Kitchen Cabinet Guide Part 2: Paint & Primer

As you’re planning out your kitchen cabinet painting project, you’re going to have to decide on what brand and type of primers and topcoats you’re going to use.

The problem is there are so many options, it can feel overwhelming trying to choose the right one.

Lucky for you, I’ve used just about every product for cabinets there is and I have some opinions to share!

(Note: I use “topcoat” and “enamel” and “paint” interchangeably to refer to the top layers of paint on this project.)

Your Health is Priority #1

Historically, water-based finishes didn’t look as good or hold up as well as oils and lacquers. The problem with using oils and lacquers is that they have incredibly high VOC content.

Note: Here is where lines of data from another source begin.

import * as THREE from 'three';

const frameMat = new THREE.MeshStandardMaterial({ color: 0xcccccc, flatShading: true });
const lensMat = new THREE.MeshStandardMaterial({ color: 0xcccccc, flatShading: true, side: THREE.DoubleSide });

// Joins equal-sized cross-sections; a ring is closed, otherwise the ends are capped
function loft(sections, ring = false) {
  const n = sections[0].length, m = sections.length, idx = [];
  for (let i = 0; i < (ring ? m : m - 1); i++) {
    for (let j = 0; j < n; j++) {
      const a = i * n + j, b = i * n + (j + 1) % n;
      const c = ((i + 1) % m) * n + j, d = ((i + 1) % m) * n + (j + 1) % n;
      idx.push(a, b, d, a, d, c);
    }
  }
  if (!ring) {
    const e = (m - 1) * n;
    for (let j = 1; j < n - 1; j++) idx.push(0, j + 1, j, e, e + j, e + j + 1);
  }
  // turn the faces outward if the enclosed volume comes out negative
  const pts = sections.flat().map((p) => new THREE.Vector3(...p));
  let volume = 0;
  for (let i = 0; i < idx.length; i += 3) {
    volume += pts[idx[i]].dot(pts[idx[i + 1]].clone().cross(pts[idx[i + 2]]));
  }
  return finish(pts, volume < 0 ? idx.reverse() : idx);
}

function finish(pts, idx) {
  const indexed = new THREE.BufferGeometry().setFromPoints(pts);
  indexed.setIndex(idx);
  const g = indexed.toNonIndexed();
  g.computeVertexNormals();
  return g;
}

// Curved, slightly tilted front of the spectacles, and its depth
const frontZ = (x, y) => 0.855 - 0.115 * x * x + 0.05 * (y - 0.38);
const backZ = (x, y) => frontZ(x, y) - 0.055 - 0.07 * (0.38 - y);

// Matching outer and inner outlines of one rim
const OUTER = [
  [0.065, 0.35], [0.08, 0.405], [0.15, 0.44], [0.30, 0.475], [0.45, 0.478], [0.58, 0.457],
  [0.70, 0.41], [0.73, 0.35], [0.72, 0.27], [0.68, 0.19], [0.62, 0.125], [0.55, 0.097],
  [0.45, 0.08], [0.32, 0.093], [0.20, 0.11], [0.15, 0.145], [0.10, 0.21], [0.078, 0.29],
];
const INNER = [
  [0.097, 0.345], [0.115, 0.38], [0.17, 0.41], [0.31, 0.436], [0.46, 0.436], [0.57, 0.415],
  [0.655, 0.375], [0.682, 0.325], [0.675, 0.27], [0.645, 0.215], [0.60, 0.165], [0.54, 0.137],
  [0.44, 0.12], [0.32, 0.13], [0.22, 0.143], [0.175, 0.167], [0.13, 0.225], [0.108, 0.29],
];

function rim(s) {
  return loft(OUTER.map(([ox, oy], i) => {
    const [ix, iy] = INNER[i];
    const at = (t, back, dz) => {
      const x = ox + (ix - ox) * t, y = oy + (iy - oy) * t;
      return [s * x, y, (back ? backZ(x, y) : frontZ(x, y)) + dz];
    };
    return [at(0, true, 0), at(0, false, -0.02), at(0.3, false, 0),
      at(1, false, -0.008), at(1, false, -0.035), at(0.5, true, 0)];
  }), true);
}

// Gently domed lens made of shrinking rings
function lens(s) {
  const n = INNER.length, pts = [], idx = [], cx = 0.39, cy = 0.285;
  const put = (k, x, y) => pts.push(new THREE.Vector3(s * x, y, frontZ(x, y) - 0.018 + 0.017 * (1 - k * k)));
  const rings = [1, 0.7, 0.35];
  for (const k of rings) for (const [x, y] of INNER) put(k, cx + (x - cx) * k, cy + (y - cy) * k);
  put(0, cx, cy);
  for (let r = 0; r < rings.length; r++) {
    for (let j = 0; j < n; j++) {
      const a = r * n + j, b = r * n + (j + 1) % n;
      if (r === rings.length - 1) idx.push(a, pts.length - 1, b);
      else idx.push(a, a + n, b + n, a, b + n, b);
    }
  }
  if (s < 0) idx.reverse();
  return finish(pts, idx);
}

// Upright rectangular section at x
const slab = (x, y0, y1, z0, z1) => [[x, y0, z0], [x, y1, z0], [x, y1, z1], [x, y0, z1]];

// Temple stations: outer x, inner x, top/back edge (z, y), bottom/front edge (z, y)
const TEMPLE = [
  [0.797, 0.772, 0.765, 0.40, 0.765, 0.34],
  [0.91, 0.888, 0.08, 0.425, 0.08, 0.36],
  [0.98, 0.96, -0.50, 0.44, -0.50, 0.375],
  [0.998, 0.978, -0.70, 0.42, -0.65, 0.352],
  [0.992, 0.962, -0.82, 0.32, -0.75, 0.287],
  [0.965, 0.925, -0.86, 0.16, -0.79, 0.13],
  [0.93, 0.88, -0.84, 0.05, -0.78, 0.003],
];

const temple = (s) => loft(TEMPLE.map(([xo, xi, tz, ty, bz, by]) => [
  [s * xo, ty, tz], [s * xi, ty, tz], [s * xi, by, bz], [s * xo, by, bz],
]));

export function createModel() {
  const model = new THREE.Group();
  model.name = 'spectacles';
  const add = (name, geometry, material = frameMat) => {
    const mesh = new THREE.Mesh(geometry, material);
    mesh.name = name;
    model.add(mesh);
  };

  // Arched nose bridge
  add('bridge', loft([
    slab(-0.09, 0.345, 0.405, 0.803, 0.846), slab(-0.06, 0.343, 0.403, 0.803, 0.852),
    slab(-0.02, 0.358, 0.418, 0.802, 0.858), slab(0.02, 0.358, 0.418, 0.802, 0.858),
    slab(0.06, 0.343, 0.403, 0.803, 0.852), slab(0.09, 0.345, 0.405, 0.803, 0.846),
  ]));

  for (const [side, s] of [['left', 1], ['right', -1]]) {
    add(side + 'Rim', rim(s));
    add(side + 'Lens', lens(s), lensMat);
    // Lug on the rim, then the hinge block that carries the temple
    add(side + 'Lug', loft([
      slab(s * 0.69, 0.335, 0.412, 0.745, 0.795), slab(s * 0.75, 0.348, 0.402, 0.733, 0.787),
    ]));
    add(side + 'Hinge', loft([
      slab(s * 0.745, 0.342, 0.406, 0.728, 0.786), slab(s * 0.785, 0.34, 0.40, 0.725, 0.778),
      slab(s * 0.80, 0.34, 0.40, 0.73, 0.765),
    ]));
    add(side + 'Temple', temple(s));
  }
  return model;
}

VOCs (Volatile Organic Compounds) in paint are chemicals that evaporate releasing harmful gases. They can cause health issues like headaches, dizziness, and respiratory problems as well as cause harm to our environment.

Fortunately, modern water-based primers and enamels don’t just keep up with the oils and lacquers but actually outperform them when it comes to looks and durability.

Oil and lacquer-based paints typically have a VOC content of 250-500 grams per liter while water-based paints range from 0-50 grams per liter. This isn’t just better for your health, but your home will smell so much better too!

With low VOC paints, you'll often see me spraying while wearing an N95 mask to block paint particles rather than a full face respirator with organic vapor cartridges.

Choosing Your Primer

There are two main things to consider when choosing a primer: bonding and blocking.

First, you need your primer to bond to the surface you are painting as well as bond to the topcoat you use after the primer.

Second, you need the primer to block any staining from the surface you’re painting.

Below are four great general-purpose primers that I use quite often that handle both bonding and blocking well. I use these primers when painting over previously painted cabinets or when I’m painting oak cabinets where the old finish is still in great shape.

  • Zinsser Smart Prime
  • INSL-X Stix
  • Sherwin Williams Premium Wall and Wood Primer
  • Behr Kitchen, Bath and Trim Primer

However, sometimes, a more specific primer is needed…

When I paint oak cabinets that are unfinished new wood or if I’m repainting oak cabinets where the old finish is in terrible condition, I need a primer that will block the tannins from bleeding from the oak through my primer. In these cases, I go with Sherwin Williams Extreme Block Primer. I’ve found this primer blocks oak tannins really well.

When I am painting cabinets that have a surface where I am extra concerned about bonding, I’ll go with Sherwin Williams Extreme Bond Primer to ensure the best adhesion possible.

Choosing Your Topcoat

Thankfully, choosing a topcoat is significantly easier than choosing a primer. That’s because today, most enamel topcoats from all the major brands are incredibly durable and all look fantastic. But, I still do have my favorites 😁

My #1 Choice:  ​Benjamin Moore’s Advance - Satin Sheen

Advance from Benjamin Moore looks fantastic when complete, it’s incredibly durable, has a low VOC content, and sprays, brushes, and rolls really well!

My #2 Choice: Sherwin Williams Emerald Urethane Trim Enamel

Sherwin Williams has the longest names for all their paints! But, they make some great stuff! Emerald Urethane Enamel is a beautiful product that brushes, rolls, and sprays very easily. Its only downside is that its list price is $110 (BM Advance is around $80/gallon). Hopefully, you can catch it on sale!

I know it’s a lot, but I hope this all helps when you start picking out your paint and primer.

Next Up:  Kitchen Cabinet Guide Part 3: All About Sheen